#### [The problem]
Which lines in the records below mention the word "finish"? Copy each one out.

═══

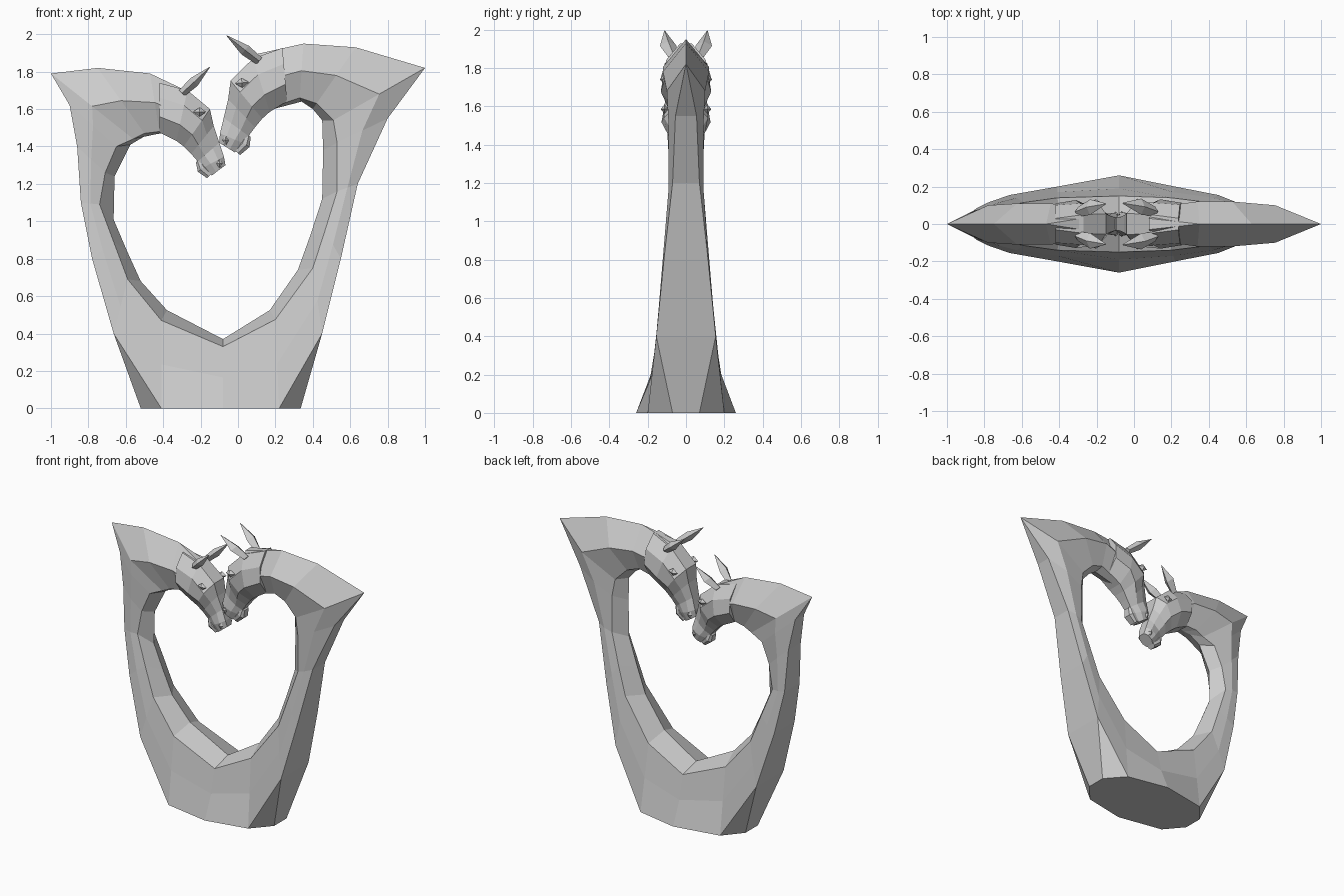
import bpy, bmesh, math

if "Cube" in bpy.data.objects:
    bpy.data.objects.remove(bpy.data.objects["Cube"])


def finish(bm, name):
    bmesh.ops.remove_doubles(bm, verts=bm.verts, dist=0.0005)
    bmesh.ops.recalc_face_normals(bm, faces=bm.faces)
    mesh = bpy.data.meshes.new(name)
    bm.to_mesh(mesh)
    bm.free()
    ob = bpy.data.objects.new(name, mesh)
    bpy.context.collection.objects.link(ob)
    return ob


def loft(bm, rings):
    """Skin a list of closed rings and cap both ends; returns vertex rows."""
    rows = [[bm.verts.new(p) for p in r] for r in rings]
    n = len(rows[0])
    for a, b in zip(rows, rows[1:]):
        for i in range(n):
            j = (i + 1) % n
            bm.faces.new((a[i], a[j], b[j], b[i]))
    bm.faces.new(rows[0])
    bm.faces.new(rows[-1][::-1])
    return rows


# Heart-shaped body: outer x, z, half width | middle half width |
# inner edge x, z, half width | inner crest x, z
centre = (-.08, 0, .26, .19, -.08, .33, .15, -.08, .37)
left_arm = [
    (-.41, 0, .20, .17, -.41, .47, .14, -.38, .525),
    (-.665, .4, .155, .14, -.59, .69, .115, -.52, .68),
    (-.78, .8, .115, .115, -.665, .89, .10, -.595, .845),
    (-.84, 1.1, .085, .09, -.74, 1.09, .08, -.665, 1.01),
    (-.86, 1.4, .07, .09, -.71, 1.26, .075, -.66, 1.24),
    (-.90, 1.62, .05, .10, -.65, 1.40, .07, -.575, 1.41),
    (-1.0, 1.79, 0, .10, -.56, 1.44, .06, -.49, 1.46),
    (-.75, 1.82, 0, .11, -.50, 1.47, .06, -.44, 1.465),
    (-.47, 1.79, 0, .11, -.42, 1.48, .05, -.41, 1.47),
    (-.28, 1.70, .03, .09, -.34, 1.46, .04, -.34, 1.45),
]
right_arm = [
    (.22, 0, .20, .17, .20, .475, .14, .17, .525),
    (.45, .4, .155, .14, .40, .75, .115, .32, .74),
    (.55, .8, .115, .115, .465, .95, .10, .385, .92),
    (.64, 1.2, .07, .09, .53, 1.16, .08, .45, 1.12),
    (.80, 1.55, .055, .09, .53, 1.42, .08, .455, 1.38),
    (1.0, 1.82, 0, .10, .51, 1.54, .075, .45, 1.54),
    (.63, 1.93, 0, .12, .42, 1.63, .07, .40, 1.60),
    (.35, 1.95, 0, .12, .33, 1.66, .06, .34, 1.64),
    (.08, 1.89, .03, .09, .15, 1.60, .04, .15, 1.59),
]


def body_ring(s):
    ox, oz, wo, wm, ix, iz, wi, cx, cz = s
    mx, mz = (ox + ix) / 2, (oz + iz) / 2
    half = [(ox, wo, oz), (mx, wm, mz), (ix, wi, iz)]
    return half + [(cx, 0, cz)] + [(x, -y, z) for x, y, z in half[::-1]]


bm = bmesh.new()
rows = loft(bm, [body_ring(s) for s in left_arm[::-1] + [centre] + right_arm])
k = len(left_arm)
# Cut-off corners of the base
for a, b, x in ((rows[k - 1], rows[k - 2], -.52), (rows[k + 1], rows[k + 2], .335)):
    quad = (a[0], a[6], b[6], b[0])
    bm.faces.remove(next(f for f in bm.faces if set(f.verts) == set(quad)))
    c0, c1 = bm.verts.new((x, .07, 0)), bm.verts.new((x, -.07, 0))
    for f in ((a[0], b[0], c0), (c0, b[0], b[6], c1), (c1, b[6], a[6]), (a[0], c0, c1, a[6])):
        bm.faces.new(f)
finish(bm, "heart_body")


def place_left(p):
    return p


def place_right(p):
    """Mirror the left head, enlarge it and tip it slightly about the poll."""
    a, s = math.radians(5), 1.08
    dx, dz = p[0] + .27, p[2] - 1.70
    return (.08 - s * (dx * math.cos(a) + dz * math.sin(a)), p[1] * 1.03,
            1.87 + s * (dz * math.cos(a) - dx * math.sin(a)))


# Head: top x, z | bottom x, z | half widths from top to bottom
head = [
    (-.42, 1.74, -.42, 1.475, .03, .10, .11, .05),
    (-.27, 1.70, -.33, 1.43, .05, .11, .128, .055),
    (-.15, 1.60, -.29, 1.40, .055, .115, .10, .045),
    (-.13, 1.51, -.25, 1.36, .045, .07, .075, .035),
    (-.10, 1.42, -.215, 1.32, .035, .05, .05, .03),
    (-.075, 1.345, -.18, 1.29, .035, .06, .055, .035),
    (-.067, 1.30, -.14, 1.245, .025, .045, .045, .03),
]
# Lower lip in the same layout
lip = [
    (-.20, 1.34, -.225, 1.315, .02, .03, .03, .02),
    (-.17, 1.30, -.215, 1.265, .025, .04, .04, .025),
    (-.135, 1.26, -.165, 1.23, .02, .03, .03, .02),
]


def head_ring(s, place):
    tx, tz, bx, bz = s[:4]
    half = [(tx + (bx - tx) * t, w, tz + (bz - tz) * t)
            for t, w in zip((0, .3, .68, 1), s[4:])]
    return [place(p) for p in half + [(x, -y, z) for x, y, z in half[::-1]]]


def diamond(bm, c, r, place, side):
    """Small faceted bump."""
    pts = []
    for i in range(3):
        for d in (-1, 1):
            p = list(c)
            p[i] += d * r[i]
            pts.append(bm.verts.new(place((p[0], p[1] * side, p[2]))))
    for a in pts[:2]:
        for b in pts[2:4]:
            for c2 in pts[4:]:
                bm.faces.new((a, b, c2))


def ear_ring(c, r, d, place, side):
    """Diamond ring across the ear's forward-and-up axis."""
    x, y, z = c
    pts = [(x - d, y, z + d), (x, y + r, z), (x + d, y, z - d), (x, y - r, z)]
    return [place((px, py * side, pz)) for px, py, pz in pts]


for label, place in (("left", place_left), ("right", place_right)):
    for part, data in (("head", head), ("lower_lip", lip)):
        bm = bmesh.new()
        loft(bm, [head_ring(s, place) for s in data])
        finish(bm, f"{label}_{part}")
    # Ears, eyes and nostrils on both sides of the head
    ears, details = bmesh.new(), bmesh.new()
    for side in (-1, 1):
        loft(ears, [ear_ring((-.30, .065, 1.685), .025, .015, place, side),
                    ear_ring((-.235, .09, 1.745), .042, .02, place, side),
                    ear_ring((-.15, .108, 1.825), .002, .001, place, side)])
        diamond(details, (-.205, .112, 1.585), (.035, .02, .025), place, side)
        diamond(details, (-.10, .052, 1.31), (.018, .015, .025), place, side)
    finish(ears, f"{label}_ears")
    finish(details, f"{label}_eyes_and_nostrils")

═══

#### [Response area]
def finish(bm, name):
finish(bm, "heart_body")
        finish(bm, f"{label}_{part}")
    finish(ears, f"{label}_ears")
    finish(details, f"{label}_eyes_and_nostrils")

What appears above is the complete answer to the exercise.